A component in honeybee venom could become the new key in the fight against cancer, a team from the University of Illinois at Urbana-Champaign announced at the 248th National Meeting of the American Chemical Society in San Francisco earlier this month.
In a study, the team discovered that a peptide in bee venom called melittin can keep cancer cells from multiplying. However, melittin is also the same component in bee venom that causes stings to hurt and triggers the body’s immune system to rush fluids to the site, causing redness and swelling. If directly injected into a patient, it can cause a host of unwanted side effects including damaging heart and nerve muscles, and causing blood clots. As well, bees don’t produce enough venom for it to be feasibly collected and separated for clinical use.

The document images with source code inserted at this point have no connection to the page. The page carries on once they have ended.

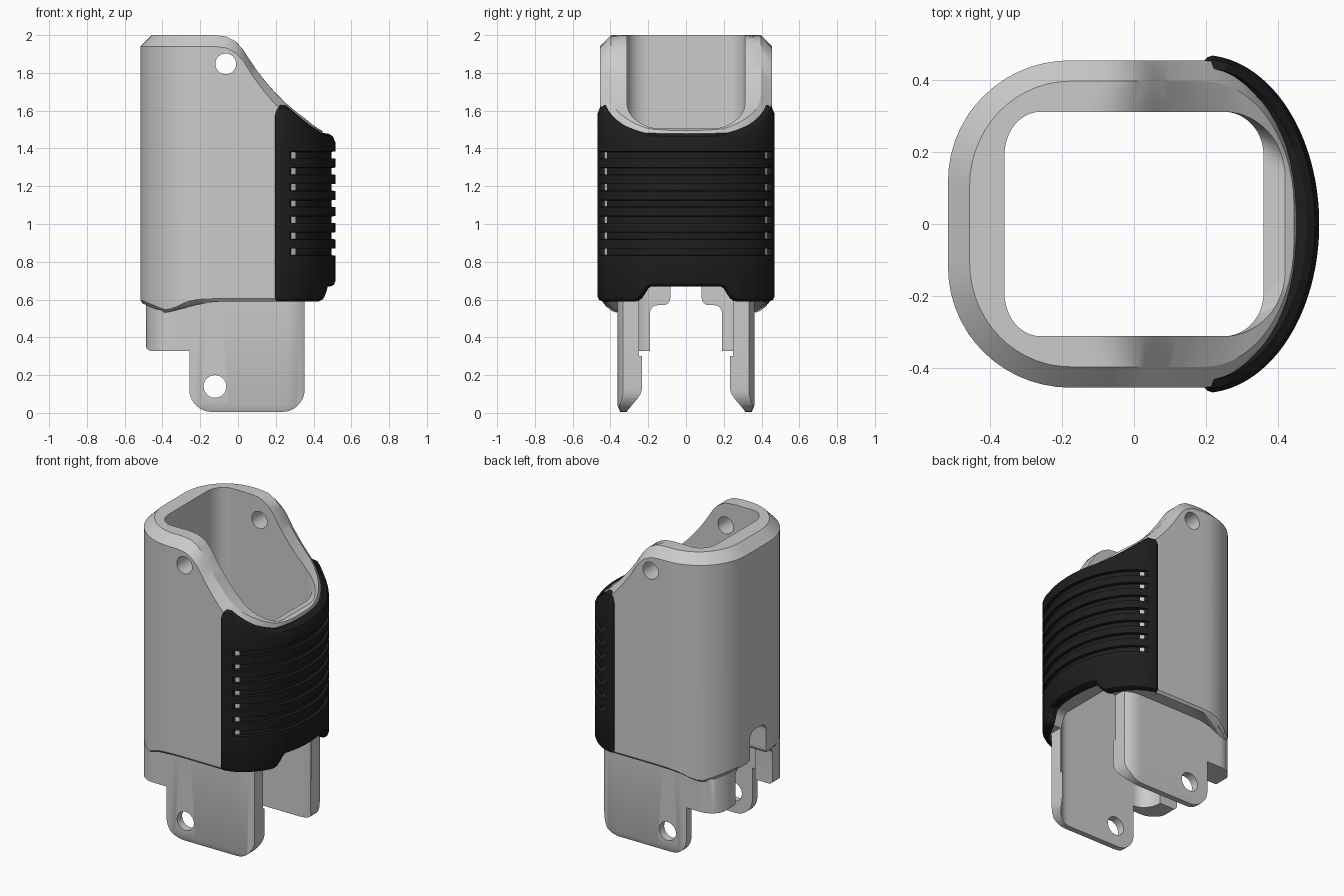
import bpy, bmesh
from math import sin, cos, pi, radians
from mathutils import Vector

if "Cube" in bpy.data.objects:
    bpy.data.objects.remove(bpy.data.objects["Cube"])


def lerp_table(t, x):
    if x <= t[0][0]:
        return t[0][1]
    for (xa, za), (xb, zb) in zip(t, t[1:]):
        if x <= xb:
            return za + (zb - za) * (x - xa) / (xb - xa)
    return t[-1][1]


def make_object(name, bm):
    bmesh.ops.recalc_face_normals(bm, faces=bm.faces)
    me = bpy.data.meshes.new(name)
    bm.to_mesh(me)
    bm.free()
    ob = bpy.data.objects.new(name, me)
    bpy.context.collection.objects.link(ob)
    return ob


def section(x0, x1, y, left, right, n=14, m=16):
    """Rounded rectangle with elliptical corners (rx, ry) on left and right."""
    arcs = []
    for k, (sx, sy) in enumerate([(1, 1), (-1, 1), (-1, -1), (1, -1)]):
        rx, ry = right if sx > 0 else left
        cx = x1 - rx if sx > 0 else x0 + rx
        cy = sy * (y - ry)
        arcs.append([Vector((cx + rx * cos(a), cy + ry * sin(a)))
                     for a in [(k + i / n) * pi / 2 for i in range(n + 1)]])
    pts = []
    for k in range(4):
        pts += arcs[k]
        a, b = arcs[k][-1], arcs[(k + 1) % 4][0]
        pts += [a.lerp(b, i / m) for i in range(1, m)]
    return pts


def rounded(corners):
    """Polygon with each corner (u, v, r) rounded."""
    out = []
    for i, (u, v, r) in enumerate(corners):
        p = Vector((u, v))
        if r == 0:
            out.append(p)
            continue
        a = p + (Vector(corners[i - 1][:2]) - p).normalized() * r
        b = p + (Vector(corners[(i + 1) % len(corners)][:2]) - p).normalized() * r
        ca, cb = a.lerp(p, .552), b.lerp(p, .552)
        for j in range(9):
            t = j / 8
            s = 1 - t
            out.append(a * s**3 + ca * 3 * s * s * t + cb * 3 * s * t * t + b * t**3)
    return out


def prism(name, pts, axis, a, b):
    """Extrude a profile along x or y, from a to b."""
    bm = bmesh.new()
    put = (lambda p, d: (d, p.x, p.y)) if axis == 'x' else (lambda p, d: (p.x, d, p.y))
    lo = [bm.verts.new(put(p, a)) for p in pts]
    hi = [bm.verts.new(put(p, b)) for p in pts]
    bm.faces.new(lo)
    bm.faces.new(hi[::-1])
    for i in range(len(pts)):
        j = (i + 1) % len(pts)
        bm.faces.new((lo[i], lo[j], hi[j], hi[i]))
    ob = make_object(name, bm)
    ob.hide_render = True
    return ob


def finish(ob):
    bpy.ops.object.select_all(action='DESELECT')
    ob.select_set(True)
    bpy.context.view_layer.objects.active = ob
    bpy.ops.object.shade_smooth_by_angle(angle=radians(30))


# Hollow sleeve: sections lofted outside, over the sloped rim and down the bore
RIM = [(-.12, 2), (-.06, 1.992), (-.01, 1.965), (.03, 1.92), (.08, 1.84), (.14, 1.76),
       (.2, 1.69), (.28, 1.615), (.36, 1.555), (.42, 1.505), (.46, 1.49)]
HEM = [(-.52, .585), (-.385, .53), (-.34, .54), (-.27, .575), (-.2, .588), (-.1, .59)]
rim = lambda x: lerp_table(RIM, x)
hem = lambda x: lerp_table(HEM, x)

outer = section(-.517, .46, .455, (.34, .335), (.27, .40))
lip = section(-.457, .445, .397, (.28, .29), (.25, .35))
mouth = section(-.36, .42, .312, (.10, .12), (.17, .18))
bore = section(-.36, .36, .312, (.10, .12), (.11, .12))
skirt = section(-.488, .41, .363, (.13, .15), (.15, .14))
toe = section(-.475, .39, .338, (.13, .15), (.15, .14))
rings = [
    (outer, lambda x: hem(x) + .015), (outer, lambda x: rim(x) - .06),
    (lip, rim), (mouth, rim), (bore, lambda x: rim(x) - .07),
    (bore, lambda x: -.02), (toe, lambda x: -.02), (skirt, lambda x: .04),
    (skirt, hem), (section(-.505, .45, .443, (.34, .335), (.27, .40)), hem),
]
bm = bmesh.new()
vs = [[bm.verts.new((p.x, p.y, z(p.x))) for p in pts] for pts, z in rings]
for a, b in zip(vs, vs[1:] + vs[:1]):
    for i in range(len(a)):
        j = (i + 1) % len(a)
        bm.faces.new((a[i], a[j], b[j], b[i]))
body = make_object("sleeve_body", bm)

# Cutters: leg outline, rear slot, front notch and pin holes
legs = rounded([(-1, -1, 0), (1, -1, 0), (1, .60, 0), (.353, .60, 0), (.353, .005, .12),
                (-.258, .005, .12), (-.258, .328, 0), (-.488, .328, .03),
                (-.488, .36, 0), (-1, .36, 0)])
slot = rounded([(-.19, -1, 0), (.19, -1, 0), (.19, .57, .04), (.083, .57, .04),
                (.083, .78, .05), (-.083, .78, .05), (-.083, .57, .04), (-.19, .57, .04)])
notch = rounded([(-.25, .3, 0), (.25, .3, 0), (.25, .6, 0), (.2, .672, .03),
                 (-.2, .672, .03), (-.25, .6, 0)])
circle = lambda x, z, r: [Vector((x + r * cos(i * pi / 16), z + r * sin(i * pi / 16)))
                          for i in range(32)]
cutters = [prism("leg_cutter", legs, 'y', -1, 1),
           prism("slot_cutter", slot, 'x', -1, -.2),
           prism("notch_cutter", notch, 'x', .3, 1),
           prism("upper_pin_cutter", circle(-.065, 1.848, .055), 'y', -1, 1),
           prism("lower_pin_cutter", circle(-.122, .14, .06), 'y', -1, 1)]
bpy.context.view_layer.objects.active = body
for c in cutters:
    mod = body.modifiers.new(c.name, 'BOOLEAN')
    mod.operation = 'DIFFERENCE'
    mod.solver = 'EXACT'
    mod.object = c
    bpy.ops.object.modifier_apply(modifier=mod.name)
    bpy.data.objects.remove(c)
finish(body)

# Ribbed grip: half-ellipse shell with horizontal grooves
TOP = [(.19, 1.61), (.21, 1.63), (.26, 1.63), (.30, 1.60), (.40, 1.525), (.47, 1.483), (.515, 1.478)]
BOTTOM = [(.2, .67), (.22, .655), (.24, .62), (.26, .598), (.28, .59)]
bm = bmesh.new()
cols = []
N = 72
for k in range(N + 1):
    a = -pi / 2 + pi * k / N
    end = [.022, .006][min(k, N - k)] if min(k, N - k) < 2 else 0

    def pt(inset, z):
        return bm.verts.new((.19 + (.325 - inset) * cos(a), (.47 - inset) * sin(a), z))
    top = lerp_table(TOP, .19 + .325 * cos(a))
    bot = lerp_table(BOTTOM, abs(.47 * sin(a)))
    col = [pt(.025 + end, bot), pt(.008 + end, bot + .008), pt(end, bot + .025)]
    depth = .02 if abs(a) < radians(74) else 0
    for g in range(7):
        z = .852 + .0855 * g
        for d, dz in [(0, -.019), (depth, -.017), (depth, .017), (0, .019)]:
            col.append(pt(d + end, z + dz))
    col += [pt(end, top - .045), pt(.012 + end, top - .015), pt(.035 + end, top)]
    inner = [bm.verts.new((.19 + .262 * cos(a), .435 * sin(a), z)) for z in (top, bot)]
    cols.append(col + inner)
for a, b in zip(cols, cols[1:]):
    for i in range(len(a)):
        j = (i + 1) % len(a)
        bm.faces.new((a[i], a[j], b[j], b[i]))
bm.faces.new(cols[0])
bm.faces.new(cols[-1])
grip = make_object("ribbed_grip", bm)
mat = bpy.data.materials.new("black_rubber")
mat.diffuse_color = (.013, .013, .013, 1)
mat.use_nodes = True
mat.node_tree.nodes["Principled BSDF"].inputs["Base Color"].default_value = mat.diffuse_color
grip.data.materials.append(mat)
finish(grip)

To solve these problems, the team synthesized melittin and then packed the toxin within nanoparticles.
The tiny particles then serve as a sort of protective vehicle and carry the melittin, hidden from the immune system, directly to the site of a tumour, where it binds to cancer cells and stops them from spreading.
“The peptide toxins we made are so tightly packed within the nanoparticle that they don’t leach out when exposed to the bloodstream and cause side effects,” lead researcher Dipanjan Pan said in a statement on the American Chemical Society’s website.
Using this method, the team was able to treat breast cancer and melanoma (skin cancer) cells in a laboratory setting. The team also found that synthetic toxins based on components in snake and scorpion venom were also effective in treating cancer cells.
The team plans to test the treatment on rats and pigs, and, if all goes well, to began a study with human patients sometime in the next three to five years.